All lines from the one containing "0.045), 0.012, CLOTH)" down to the final line of the entries below: return them exactly.
[MATERIAL TO PROCESS — start]
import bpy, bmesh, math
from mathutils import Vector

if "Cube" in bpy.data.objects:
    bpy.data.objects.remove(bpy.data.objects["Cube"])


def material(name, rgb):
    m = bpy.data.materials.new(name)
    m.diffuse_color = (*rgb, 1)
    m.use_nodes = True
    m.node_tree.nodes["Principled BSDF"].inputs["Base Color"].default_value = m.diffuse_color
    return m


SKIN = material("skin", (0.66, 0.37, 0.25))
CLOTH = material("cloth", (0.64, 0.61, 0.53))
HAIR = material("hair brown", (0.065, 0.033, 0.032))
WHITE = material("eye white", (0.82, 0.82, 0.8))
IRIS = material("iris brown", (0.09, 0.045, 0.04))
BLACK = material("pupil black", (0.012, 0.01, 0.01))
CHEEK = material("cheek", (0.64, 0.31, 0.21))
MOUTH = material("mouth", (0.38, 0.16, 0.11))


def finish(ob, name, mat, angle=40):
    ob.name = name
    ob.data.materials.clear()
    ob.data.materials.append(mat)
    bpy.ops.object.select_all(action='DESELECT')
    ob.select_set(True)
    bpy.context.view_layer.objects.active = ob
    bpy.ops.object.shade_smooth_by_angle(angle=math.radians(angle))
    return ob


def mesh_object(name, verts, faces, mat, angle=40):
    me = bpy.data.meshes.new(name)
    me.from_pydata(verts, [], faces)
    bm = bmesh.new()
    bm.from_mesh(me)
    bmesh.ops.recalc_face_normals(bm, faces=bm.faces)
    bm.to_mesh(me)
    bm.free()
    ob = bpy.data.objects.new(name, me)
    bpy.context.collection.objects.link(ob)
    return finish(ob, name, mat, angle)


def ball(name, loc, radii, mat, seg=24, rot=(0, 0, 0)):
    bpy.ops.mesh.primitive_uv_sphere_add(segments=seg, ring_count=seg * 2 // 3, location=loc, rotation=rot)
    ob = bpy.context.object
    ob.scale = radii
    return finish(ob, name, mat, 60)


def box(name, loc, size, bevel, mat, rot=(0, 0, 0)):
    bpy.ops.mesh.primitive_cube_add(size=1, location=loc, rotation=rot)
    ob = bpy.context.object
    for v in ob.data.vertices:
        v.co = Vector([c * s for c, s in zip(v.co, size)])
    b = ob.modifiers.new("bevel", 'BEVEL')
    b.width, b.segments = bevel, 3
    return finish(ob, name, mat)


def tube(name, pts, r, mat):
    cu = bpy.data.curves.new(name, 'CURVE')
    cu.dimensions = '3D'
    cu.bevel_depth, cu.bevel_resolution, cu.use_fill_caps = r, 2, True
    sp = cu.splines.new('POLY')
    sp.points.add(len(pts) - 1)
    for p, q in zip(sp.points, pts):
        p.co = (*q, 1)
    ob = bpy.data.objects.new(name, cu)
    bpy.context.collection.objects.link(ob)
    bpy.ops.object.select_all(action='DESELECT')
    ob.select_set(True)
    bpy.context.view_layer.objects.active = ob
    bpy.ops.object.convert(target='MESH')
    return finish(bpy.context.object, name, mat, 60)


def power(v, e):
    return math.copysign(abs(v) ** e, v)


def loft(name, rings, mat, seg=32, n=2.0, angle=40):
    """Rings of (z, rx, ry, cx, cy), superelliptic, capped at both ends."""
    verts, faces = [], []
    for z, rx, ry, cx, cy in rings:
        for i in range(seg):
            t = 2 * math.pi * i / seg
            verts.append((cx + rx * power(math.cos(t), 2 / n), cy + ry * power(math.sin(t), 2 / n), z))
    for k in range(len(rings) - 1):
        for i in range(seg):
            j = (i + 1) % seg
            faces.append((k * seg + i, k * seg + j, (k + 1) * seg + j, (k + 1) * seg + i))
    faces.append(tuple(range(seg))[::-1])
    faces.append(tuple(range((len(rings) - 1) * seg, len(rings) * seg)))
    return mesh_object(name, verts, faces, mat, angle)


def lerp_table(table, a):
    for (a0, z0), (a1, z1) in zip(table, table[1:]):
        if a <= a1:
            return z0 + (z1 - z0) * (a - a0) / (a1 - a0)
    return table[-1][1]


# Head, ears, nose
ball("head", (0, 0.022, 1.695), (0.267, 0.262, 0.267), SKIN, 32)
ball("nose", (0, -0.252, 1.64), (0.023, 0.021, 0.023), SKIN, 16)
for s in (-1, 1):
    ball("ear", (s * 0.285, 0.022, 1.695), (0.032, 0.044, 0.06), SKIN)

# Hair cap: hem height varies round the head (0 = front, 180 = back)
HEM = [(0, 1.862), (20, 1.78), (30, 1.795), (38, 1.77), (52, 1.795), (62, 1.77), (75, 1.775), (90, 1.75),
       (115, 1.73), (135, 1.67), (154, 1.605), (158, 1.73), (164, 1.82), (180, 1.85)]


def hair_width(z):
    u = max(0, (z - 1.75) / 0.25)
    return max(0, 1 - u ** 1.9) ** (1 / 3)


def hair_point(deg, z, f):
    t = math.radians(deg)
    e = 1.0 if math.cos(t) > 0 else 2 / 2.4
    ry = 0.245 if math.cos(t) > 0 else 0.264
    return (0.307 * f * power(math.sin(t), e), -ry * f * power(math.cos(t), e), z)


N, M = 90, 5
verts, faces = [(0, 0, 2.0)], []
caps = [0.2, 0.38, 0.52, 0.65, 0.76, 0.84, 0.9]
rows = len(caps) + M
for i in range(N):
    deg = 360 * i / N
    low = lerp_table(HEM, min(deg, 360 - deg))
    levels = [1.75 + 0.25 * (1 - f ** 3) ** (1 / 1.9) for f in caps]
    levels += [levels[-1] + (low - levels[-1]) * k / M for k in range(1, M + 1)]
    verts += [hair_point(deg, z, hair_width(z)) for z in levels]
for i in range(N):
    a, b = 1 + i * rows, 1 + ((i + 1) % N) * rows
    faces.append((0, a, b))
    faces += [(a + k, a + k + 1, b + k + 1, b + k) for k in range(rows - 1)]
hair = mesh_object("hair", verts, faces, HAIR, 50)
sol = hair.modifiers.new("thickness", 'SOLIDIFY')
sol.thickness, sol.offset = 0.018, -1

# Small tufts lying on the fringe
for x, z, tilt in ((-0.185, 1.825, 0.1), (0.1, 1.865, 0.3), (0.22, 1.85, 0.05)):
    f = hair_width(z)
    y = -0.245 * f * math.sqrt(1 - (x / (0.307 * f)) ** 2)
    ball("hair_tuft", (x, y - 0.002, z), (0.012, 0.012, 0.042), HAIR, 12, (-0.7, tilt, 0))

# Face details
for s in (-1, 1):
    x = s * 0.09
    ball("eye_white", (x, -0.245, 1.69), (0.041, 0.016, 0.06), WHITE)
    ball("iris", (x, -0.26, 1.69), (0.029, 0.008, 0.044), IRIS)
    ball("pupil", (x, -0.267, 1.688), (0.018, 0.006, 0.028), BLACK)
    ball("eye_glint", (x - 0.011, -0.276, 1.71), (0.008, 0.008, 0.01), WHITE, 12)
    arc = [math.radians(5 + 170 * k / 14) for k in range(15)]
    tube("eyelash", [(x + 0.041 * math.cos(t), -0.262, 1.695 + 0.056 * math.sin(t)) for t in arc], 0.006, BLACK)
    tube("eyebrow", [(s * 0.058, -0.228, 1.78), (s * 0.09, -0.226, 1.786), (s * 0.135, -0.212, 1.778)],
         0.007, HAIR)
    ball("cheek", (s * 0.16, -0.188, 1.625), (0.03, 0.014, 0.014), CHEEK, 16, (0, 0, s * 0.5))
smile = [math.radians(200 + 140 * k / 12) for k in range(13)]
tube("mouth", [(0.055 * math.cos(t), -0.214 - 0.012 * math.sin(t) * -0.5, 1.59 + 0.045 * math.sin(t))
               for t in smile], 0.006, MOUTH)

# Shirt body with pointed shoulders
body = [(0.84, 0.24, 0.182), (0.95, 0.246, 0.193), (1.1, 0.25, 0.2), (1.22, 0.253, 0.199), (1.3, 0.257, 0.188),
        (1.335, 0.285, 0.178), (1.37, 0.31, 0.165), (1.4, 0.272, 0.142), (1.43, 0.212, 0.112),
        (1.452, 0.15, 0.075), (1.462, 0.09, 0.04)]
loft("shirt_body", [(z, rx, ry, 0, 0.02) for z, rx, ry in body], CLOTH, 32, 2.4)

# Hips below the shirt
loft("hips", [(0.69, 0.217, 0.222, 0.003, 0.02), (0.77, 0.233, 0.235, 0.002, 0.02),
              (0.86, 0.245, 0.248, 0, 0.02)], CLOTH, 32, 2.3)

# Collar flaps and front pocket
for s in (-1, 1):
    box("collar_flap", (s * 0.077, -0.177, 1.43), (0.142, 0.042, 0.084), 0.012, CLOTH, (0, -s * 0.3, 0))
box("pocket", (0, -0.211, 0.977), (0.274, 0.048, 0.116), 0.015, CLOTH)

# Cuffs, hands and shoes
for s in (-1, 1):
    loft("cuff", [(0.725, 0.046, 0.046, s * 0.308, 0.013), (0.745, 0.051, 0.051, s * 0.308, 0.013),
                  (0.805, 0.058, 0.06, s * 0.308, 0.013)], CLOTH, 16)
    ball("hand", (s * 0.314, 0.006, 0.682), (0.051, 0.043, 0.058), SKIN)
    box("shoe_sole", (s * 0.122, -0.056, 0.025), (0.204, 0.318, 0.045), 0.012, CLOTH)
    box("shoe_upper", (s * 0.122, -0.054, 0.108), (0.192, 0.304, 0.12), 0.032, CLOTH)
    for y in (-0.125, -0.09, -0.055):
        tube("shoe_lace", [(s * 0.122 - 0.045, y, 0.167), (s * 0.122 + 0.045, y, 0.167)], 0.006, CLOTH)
[MATERIAL TO PROCESS — finish]
EXPECTED ANSWER:
    box("shoe_sole", (s * 0.122, -0.056, 0.025), (0.204, 0.318, 0.045), 0.012, CLOTH)
    box("shoe_upper", (s * 0.122, -0.054, 0.108), (0.192, 0.304, 0.12), 0.032, CLOTH)
    for y in (-0.125, -0.09, -0.055):
        tube("shoe_lace", [(s * 0.122 - 0.045, y, 0.167), (s * 0.122 + 0.045, y, 0.167)], 0.006, CLOTH)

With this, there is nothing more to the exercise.